ADRIENNE RICH: Well, as far as my own acceptance of myself as a lesbian, it is complete. This is who I am and how I live, and I—it’s a very—it feels moral and ordinary to me. I think that—there are two things that I see. I think that there’s the hostility, and I would be very interested in seeing that report, because my own impressions are impressionistic. But there’s another way in which I believe, with Tony Kushner, that capitalism could inhale gay and lesbian identity, so long as it is willing to be absorbed into the normal of capitalism, to assimilate. And I have real problems with that fact. I think of us as having a political identity that has been, has a tradition of being, and needs to be much more dissident, much more oppositional to the way things are, and not simply to go for acceptance, because what thrusts us outside—what can thrust us outside also thrusts many others outside, and I believe we have solidarity with many other kinds of people.

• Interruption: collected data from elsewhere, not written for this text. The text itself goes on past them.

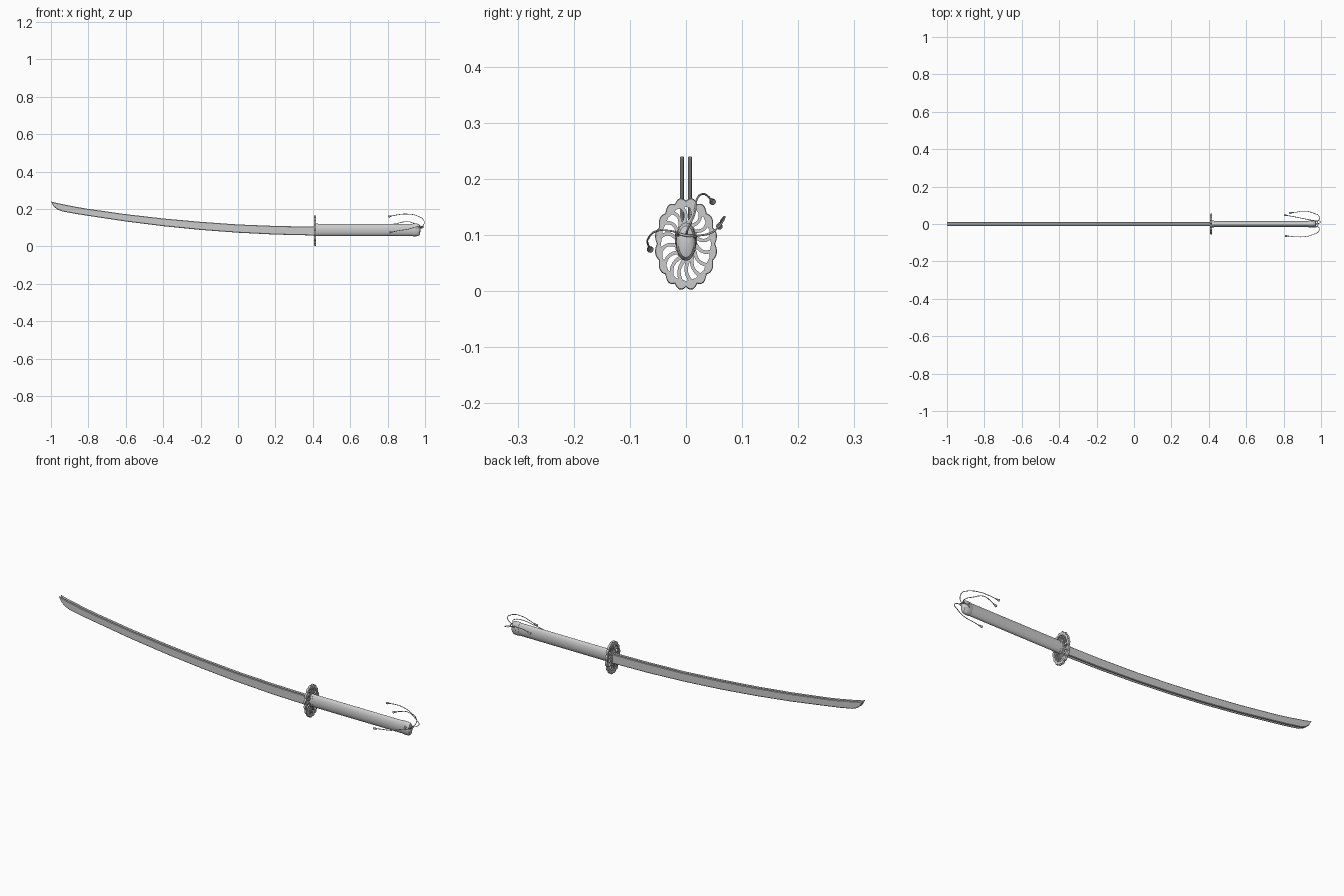
import bpy, bmesh
from math import sin, cos, pi, tau, radians
from mathutils import Vector

if "Cube" in bpy.data.objects:
    bpy.data.objects.remove(bpy.data.objects["Cube"])


def finish(name, bm, smooth=35):
    bmesh.ops.recalc_face_normals(bm, faces=bm.faces[:])
    me = bpy.data.meshes.new(name)
    bm.to_mesh(me)
    bm.free()
    ob = bpy.data.objects.new(name, me)
    bpy.context.collection.objects.link(ob)
    bpy.ops.object.select_all(action='DESELECT')
    ob.select_set(True)
    bpy.context.view_layer.objects.active = ob
    bpy.ops.object.shade_smooth_by_angle(angle=radians(smooth))
    return ob


def loft(name, rings, closed=False):
    """Skin a list of point rings; cap both ends unless the loop closes."""
    bm = bmesh.new()
    vs = [[bm.verts.new(p) for p in r] for r in rings]
    n = len(vs[0])
    for i in range(len(vs) - (0 if closed else 1)):
        a, b = vs[i], vs[(i + 1) % len(vs)]
        for j in range(n):
            k = (j + 1) % n
            bm.faces.new((a[j], a[k], b[k], b[j]))
    if not closed:
        bm.faces.new(vs[0])
        bm.faces.new(vs[-1])
    return finish(name, bm)


def oval(x, ry, rz, cz=0.088, n=40):
    return [(x, ry * cos(tau * i / n), cz + rz * sin(tau * i / n)) for i in range(n)]


def tube(name, pts, radius, smooth_path=True):
    cu = bpy.data.curves.new(name, 'CURVE')
    cu.dimensions = '3D'
    cu.bevel_depth = radius
    cu.bevel_resolution = 2
    cu.resolution_u = 6
    cu.use_fill_caps = True
    sp = cu.splines.new('BEZIER')
    sp.bezier_points.add(len(pts) - 1)
    for bp, p in zip(sp.bezier_points, pts):
        bp.co = p
        bp.handle_left_type = bp.handle_right_type = 'AUTO'
    ob = bpy.data.objects.new(name, cu)
    bpy.context.collection.objects.link(ob)
    return ob


# Blade: two thin curved plates with a narrow gap between them
stations = [(-0.999, 0.240, 0.237), (-0.985, 0.236, 0.212), (-0.965, 0.231, 0.197),
            (-0.94, 0.226, 0.187), (-0.87, 0.212, 0.174), (-0.8, 0.200, 0.163),
            (-0.6, 0.172, 0.133), (-0.4, 0.149, 0.108), (-0.2, 0.131, 0.088),
            (0.0, 0.117, 0.073), (0.2, 0.109, 0.063), (0.415, 0.105, 0.058)]
for side, label in ((-1, "front"), (1, "back")):
    rings = []
    for x, top, bot in stations:
        c = min(0.003, (top - bot) * 0.3)
        rings.append([(x, side * y, z) for y, z in (
            (0.0035, bot + c), (0.0055, bot), (0.0085, bot), (0.0108, bot + c),
            (0.0108, top - c), (0.0085, top), (0.0055, top), (0.0035, top - c))])
    loft("blade_plate_" + label, rings)

# Guard: scalloped oval rim, hub and swept spokes
GX, GZ, HALF, LOBES = 0.4125, 0.084, 0.0055, 16


def guard_pt(x, s, t):
    return (x, 0.056 * s * sin(t), GZ + 0.083 * s * cos(t))


rim = []
for i in range(LOBES * 8):
    t = tau * i / (LOBES * 8)
    o = 0.925 + 0.075 * abs(sin(LOBES * t / 2))
    inner = 0.80 - 0.025 * abs(sin(LOBES * t / 2))
    rim.append([guard_pt(GX - HALF, inner, t), guard_pt(GX - HALF, o - 0.02, t),
                guard_pt(GX - HALF * 0.6, o, t), guard_pt(GX + HALF * 0.6, o, t),
                guard_pt(GX + HALF, o - 0.02, t), guard_pt(GX + HALF, inner, t)])
loft("guard_rim", rim, closed=True)

loft("guard_hub", [oval(GX - HALF, 0.020, 0.036), oval(GX + HALF, 0.020, 0.036)])

for i in range(LOBES):
    base = tau * (i + 0.5) / LOBES
    rings = []
    for k in range(7):
        u = k / 6
        t = base + 0.26 * sin(pi * u) * (1 - 0.3 * u)
        a = Vector((0, 0.019 * sin(base), 0.088 + 0.034 * cos(base)))
        b = Vector(guard_pt(0, 0.82, base))
        p = a.lerp(b, u)
        side = Vector((0, b.z - a.z, -(b.y - a.y))).normalized()
        p += side * 0.006 * sin(pi * u)
        w = side * (0.0028 + 0.0012 * abs(2 * u - 1))
        rings.append([(GX + sx * 0.004, *(p + w * sw).yz)
                      for sx, sw in ((-1, -1), (-1, 1), (1, 1), (1, -1))])
    loft(f"guard_spoke_{i + 1}", rings)

# Handle with a collar at the guard and a rounded end cap
loft("handle", [oval(x, ry, rz) for x, ry, rz in (
    (0.415, 0.0165, 0.032), (0.55, 0.016, 0.032), (0.8, 0.016, 0.032), (0.94, 0.0165, 0.032))])
loft("handle_collar", [oval(0.416, 0.0175, 0.033), oval(0.428, 0.0175, 0.033)])
loft("end_cap", [oval(x, ry, rz) for x, ry, rz in (
    (0.932, 0.0170, 0.0325), (0.935, 0.0185, 0.034), (0.955, 0.0182, 0.034),
    (0.965, 0.0170, 0.032), (0.971, 0.0140, 0.028), (0.974, 0.0085, 0.018),
    (0.975, 0.002, 0.004))])

# Oval eyelets on both sides of the end cap
for side, label in ((-1, "front"), (1, "back")):
    rings = []
    for i in range(20):
        a = tau * i / 20
        rings.append([(0.951 + r * 0.006 * cos(a), side * y, 0.094 + r * 0.011 * sin(a))
                      for r, y in ((0.6, 0.016), (1, 0.016), (1, 0.0195), (0.6, 0.0195))])
    loft("eyelet_" + label, rings, closed=True)

# Cords trailing from the end cap, each finished with a small tassel
cords = {
    "upper": [(0.965, 0, 0.098), (0.99, 0.004, 0.112), (0.994, 0.015, 0.137),
              (0.965, 0.018, 0.160), (0.90, 0.030, 0.173), (0.85, 0.040, 0.168), (0.82, 0.045, 0.162)],
    "back": [(0.951, 0.017, 0.094), (0.985, 0.018, 0.098), (0.990, 0.040, 0.102),
             (0.965, 0.056, 0.112), (0.91, 0.069, 0.132), (0.865, 0.063, 0.126), (0.847, 0.061, 0.120)],
    "front": [(0.951, -0.017, 0.094), (0.985, -0.016, 0.104), (0.990, -0.035, 0.108),
              (0.96, -0.055, 0.106), (0.91, -0.068, 0.092), (0.86, -0.068, 0.084), (0.825, -0.065, 0.077)],
}
for label, pts in cords.items():
    tube("cord_" + label, pts, 0.0017)
    end = Vector(pts[-1])
    d = (end - Vector(pts[-2])).normalized()
    q = d.to_track_quat('Z', 'Y')
    prof = ((-0.004, 0.0018), (0.0, 0.0035), (0.003, 0.003), (0.015, 0.006), (0.017, 0.0055))
    loft("tassel_" + label, [[end + q @ Vector((r * cos(tau * i / 12), r * sin(tau * i / 12), z))
                              for i in range(12)] for z, r in prof])

# Knot where the cords meet across the end of the cap
tube("cord_knot", [(0.951, -0.017, 0.098), (0.978, -0.013, 0.102), (0.983, 0, 0.099),
                   (0.978, 0.013, 0.098), (0.951, 0.017, 0.094)], 0.0022)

AMY GOODMAN: Adrienne Rich, we want to thank you very much for joining us. Again, poet Adrienne Rich’s latest book, Dark Fields of the Republic: Poems, 1991-1995. And we’re curious to know what you think of her sentiments, her letter to Jane Alexander and to the Clinton administration about why she has turned down the 1997 National Medal for the Arts and won’t be attending that White House ceremony, where 12 people will be given this honor. She’ll be replaced with another winner. Give us a call, and we’ll play some of those comments on the air, at 202-588-0999 extension 313. That’s 202-588-0999 extension 313.